When is Pronation Too Much?

You can’t talk about foot pronation without mentioning supination. Both pronation and supination are normal foot motions that occur during walking. In excess, foot pronation can be a major contributing cause of lower extremity injury, occurring  from the toes all the way to the low back.

A pronated foot position visualized as a “low arch” allows the foot to adapt to irregular walking surfaces like rough ground. The supinated foot position visualized as a “high arch” allows the foot to be very structurally stiff allowing a transfer of pressure to the ball of the foot during heel lift while walking.

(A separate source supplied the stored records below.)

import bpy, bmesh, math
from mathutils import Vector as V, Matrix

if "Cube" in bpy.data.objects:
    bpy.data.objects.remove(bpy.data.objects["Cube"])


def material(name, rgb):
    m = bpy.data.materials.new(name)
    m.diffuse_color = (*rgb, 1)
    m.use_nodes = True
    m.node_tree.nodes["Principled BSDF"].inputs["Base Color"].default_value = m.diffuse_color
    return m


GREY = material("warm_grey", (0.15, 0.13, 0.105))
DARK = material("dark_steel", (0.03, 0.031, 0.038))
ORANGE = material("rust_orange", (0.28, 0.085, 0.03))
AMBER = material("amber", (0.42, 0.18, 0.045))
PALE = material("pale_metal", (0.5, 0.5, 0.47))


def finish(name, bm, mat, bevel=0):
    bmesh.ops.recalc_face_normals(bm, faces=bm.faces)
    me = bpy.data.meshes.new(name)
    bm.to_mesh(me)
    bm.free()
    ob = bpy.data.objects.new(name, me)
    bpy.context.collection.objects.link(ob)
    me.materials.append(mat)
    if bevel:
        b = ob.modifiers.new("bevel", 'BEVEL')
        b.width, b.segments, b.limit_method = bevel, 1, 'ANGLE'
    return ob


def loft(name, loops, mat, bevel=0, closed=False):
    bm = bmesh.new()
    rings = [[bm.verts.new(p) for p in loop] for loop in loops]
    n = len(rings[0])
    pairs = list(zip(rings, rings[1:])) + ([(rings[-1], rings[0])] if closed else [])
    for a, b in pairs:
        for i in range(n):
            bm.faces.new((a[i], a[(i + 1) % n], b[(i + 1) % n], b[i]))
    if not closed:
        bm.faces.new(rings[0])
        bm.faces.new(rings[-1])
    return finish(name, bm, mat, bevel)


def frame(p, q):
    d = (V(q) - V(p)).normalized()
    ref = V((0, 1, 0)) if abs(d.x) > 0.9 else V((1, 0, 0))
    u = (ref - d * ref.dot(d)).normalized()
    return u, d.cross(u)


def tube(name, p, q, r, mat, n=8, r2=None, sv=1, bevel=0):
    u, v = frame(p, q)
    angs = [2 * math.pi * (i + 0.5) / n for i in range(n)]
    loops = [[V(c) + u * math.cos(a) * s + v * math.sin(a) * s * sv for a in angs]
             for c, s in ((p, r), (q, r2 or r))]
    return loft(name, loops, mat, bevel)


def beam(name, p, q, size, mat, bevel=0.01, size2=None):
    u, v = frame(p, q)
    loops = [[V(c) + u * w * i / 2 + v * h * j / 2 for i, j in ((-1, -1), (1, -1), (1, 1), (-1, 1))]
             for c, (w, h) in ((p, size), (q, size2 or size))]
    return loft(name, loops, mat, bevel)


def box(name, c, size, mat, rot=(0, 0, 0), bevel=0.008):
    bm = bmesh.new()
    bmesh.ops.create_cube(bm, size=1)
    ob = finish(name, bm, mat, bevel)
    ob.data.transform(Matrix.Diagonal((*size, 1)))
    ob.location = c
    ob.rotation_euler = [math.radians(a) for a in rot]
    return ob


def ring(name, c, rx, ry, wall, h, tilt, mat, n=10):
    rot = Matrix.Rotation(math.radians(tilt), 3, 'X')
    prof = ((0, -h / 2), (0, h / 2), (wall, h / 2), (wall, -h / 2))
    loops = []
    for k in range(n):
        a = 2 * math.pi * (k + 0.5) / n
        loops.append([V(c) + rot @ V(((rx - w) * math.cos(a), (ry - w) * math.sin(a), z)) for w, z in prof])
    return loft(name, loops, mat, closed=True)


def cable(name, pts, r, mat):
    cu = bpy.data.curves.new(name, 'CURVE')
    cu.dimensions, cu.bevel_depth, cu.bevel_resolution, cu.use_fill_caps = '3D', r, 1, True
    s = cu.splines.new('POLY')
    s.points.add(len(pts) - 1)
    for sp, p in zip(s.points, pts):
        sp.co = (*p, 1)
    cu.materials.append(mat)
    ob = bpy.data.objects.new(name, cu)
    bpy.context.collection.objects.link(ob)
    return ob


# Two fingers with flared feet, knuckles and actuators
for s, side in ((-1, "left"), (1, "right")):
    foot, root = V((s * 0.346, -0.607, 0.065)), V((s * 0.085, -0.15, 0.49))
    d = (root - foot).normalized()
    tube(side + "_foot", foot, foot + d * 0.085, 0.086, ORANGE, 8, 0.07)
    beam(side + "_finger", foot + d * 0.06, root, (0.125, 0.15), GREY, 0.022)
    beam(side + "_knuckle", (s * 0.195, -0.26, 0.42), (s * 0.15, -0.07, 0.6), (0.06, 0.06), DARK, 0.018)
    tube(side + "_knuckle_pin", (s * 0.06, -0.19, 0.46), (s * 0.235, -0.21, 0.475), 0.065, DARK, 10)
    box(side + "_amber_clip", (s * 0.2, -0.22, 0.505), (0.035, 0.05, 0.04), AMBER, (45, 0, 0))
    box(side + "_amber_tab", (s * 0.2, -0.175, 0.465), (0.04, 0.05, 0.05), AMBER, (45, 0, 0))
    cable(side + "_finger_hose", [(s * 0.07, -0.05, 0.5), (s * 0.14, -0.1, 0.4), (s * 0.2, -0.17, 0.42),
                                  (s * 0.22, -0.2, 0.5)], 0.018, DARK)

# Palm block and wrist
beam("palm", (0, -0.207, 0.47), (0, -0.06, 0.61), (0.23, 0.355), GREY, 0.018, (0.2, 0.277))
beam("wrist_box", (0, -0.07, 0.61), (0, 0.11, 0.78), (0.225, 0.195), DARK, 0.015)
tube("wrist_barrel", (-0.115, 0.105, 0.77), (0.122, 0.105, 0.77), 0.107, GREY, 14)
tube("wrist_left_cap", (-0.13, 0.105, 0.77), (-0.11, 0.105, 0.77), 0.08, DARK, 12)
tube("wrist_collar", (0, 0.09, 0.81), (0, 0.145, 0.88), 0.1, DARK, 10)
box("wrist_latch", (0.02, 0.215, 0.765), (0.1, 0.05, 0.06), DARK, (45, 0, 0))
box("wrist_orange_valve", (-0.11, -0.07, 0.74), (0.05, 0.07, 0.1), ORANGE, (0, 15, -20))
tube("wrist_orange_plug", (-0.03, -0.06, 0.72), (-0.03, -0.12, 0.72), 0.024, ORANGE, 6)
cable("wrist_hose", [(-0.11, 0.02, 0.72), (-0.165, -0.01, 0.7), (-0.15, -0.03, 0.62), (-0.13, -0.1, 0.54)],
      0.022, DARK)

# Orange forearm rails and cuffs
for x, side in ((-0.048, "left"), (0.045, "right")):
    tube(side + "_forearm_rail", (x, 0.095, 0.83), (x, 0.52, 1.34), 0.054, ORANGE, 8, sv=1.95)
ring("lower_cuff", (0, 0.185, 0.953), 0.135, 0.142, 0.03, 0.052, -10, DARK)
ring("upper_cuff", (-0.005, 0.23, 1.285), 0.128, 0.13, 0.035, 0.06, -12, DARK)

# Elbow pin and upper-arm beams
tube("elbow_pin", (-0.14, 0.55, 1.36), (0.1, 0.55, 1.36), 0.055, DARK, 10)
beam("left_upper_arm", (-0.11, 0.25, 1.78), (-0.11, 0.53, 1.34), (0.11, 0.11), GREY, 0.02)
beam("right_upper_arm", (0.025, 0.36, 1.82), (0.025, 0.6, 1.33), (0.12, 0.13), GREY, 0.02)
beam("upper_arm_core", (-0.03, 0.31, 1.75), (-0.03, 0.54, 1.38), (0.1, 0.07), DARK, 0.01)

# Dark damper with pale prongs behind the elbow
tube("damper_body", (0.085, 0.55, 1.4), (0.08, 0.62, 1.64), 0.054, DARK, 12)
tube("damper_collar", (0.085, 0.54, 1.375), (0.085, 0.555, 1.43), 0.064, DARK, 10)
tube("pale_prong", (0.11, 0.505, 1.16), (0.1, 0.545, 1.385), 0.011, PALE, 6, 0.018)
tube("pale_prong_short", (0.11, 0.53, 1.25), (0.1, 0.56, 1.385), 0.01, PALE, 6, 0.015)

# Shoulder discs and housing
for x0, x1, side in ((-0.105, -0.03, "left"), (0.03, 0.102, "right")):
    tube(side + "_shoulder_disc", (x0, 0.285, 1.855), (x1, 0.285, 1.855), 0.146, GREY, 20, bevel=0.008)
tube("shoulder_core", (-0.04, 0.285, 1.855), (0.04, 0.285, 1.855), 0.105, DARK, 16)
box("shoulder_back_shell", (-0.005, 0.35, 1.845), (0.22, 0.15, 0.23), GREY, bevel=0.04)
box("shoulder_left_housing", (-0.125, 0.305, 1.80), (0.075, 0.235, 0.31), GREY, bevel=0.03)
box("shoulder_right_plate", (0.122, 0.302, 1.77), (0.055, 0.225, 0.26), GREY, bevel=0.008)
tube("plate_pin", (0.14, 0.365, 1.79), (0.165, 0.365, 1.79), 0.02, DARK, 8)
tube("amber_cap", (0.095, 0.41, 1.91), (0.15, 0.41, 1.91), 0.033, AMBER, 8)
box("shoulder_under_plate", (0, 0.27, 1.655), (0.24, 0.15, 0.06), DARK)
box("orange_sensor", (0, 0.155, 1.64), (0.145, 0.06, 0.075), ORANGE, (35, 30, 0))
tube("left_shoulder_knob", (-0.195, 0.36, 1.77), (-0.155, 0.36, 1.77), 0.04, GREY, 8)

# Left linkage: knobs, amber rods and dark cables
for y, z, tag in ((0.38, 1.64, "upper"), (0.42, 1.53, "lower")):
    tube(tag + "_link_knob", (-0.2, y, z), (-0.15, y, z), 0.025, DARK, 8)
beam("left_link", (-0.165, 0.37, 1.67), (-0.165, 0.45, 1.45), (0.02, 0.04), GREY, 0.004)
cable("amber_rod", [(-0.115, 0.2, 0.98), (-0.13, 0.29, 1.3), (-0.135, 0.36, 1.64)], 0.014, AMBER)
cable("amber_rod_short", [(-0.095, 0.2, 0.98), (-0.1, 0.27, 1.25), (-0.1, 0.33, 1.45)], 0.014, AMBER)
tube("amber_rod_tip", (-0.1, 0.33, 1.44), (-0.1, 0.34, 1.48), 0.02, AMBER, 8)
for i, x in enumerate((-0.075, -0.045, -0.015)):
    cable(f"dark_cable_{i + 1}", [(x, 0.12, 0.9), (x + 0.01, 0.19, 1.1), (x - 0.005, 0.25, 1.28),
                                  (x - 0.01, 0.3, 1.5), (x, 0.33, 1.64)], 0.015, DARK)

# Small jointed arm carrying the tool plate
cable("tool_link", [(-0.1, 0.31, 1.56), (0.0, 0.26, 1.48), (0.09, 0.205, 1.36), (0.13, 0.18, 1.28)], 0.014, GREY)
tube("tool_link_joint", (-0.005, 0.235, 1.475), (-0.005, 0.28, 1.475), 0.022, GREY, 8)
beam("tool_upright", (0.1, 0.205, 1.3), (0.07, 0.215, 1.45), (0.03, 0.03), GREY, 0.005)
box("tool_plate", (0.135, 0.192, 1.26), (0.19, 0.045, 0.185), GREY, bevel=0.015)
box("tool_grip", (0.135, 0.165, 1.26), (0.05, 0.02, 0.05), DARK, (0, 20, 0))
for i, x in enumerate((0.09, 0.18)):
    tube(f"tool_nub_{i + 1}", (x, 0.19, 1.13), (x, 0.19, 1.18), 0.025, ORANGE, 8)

A majority of people who seek the care of foot and ankle specialists have injuries or deformities of the foot that can be contributed to excessive amounts of pronation. A bunion is one such deformity that can be attributed to excessive pronation.  The “bump” that occurs in a bunion deformity is the prominent first metatarsal bone which has shifted out of its normal position. The shift in the first metatarsal position is the result of the abnormal pressure placed on the joint in the pronated foot.

Shoes can have a tremendous influence on the amount of foot pronation. Shoes that have too much cushioning can increase the amount of foot pronation already occurring. For example, if your foot is already pronating too much than standing on a bag full of marshmallows will only increase the amount of pronation. A firm shoe and orthotic however can reduce excessive foot pronation and is often times used as a conservative approach in treating many of the foot challenges  associated with excessive foot pronation. The shoe and orthotic improve foot position during walking and assist the foot in regaining a “high arch” position as the next step is taken.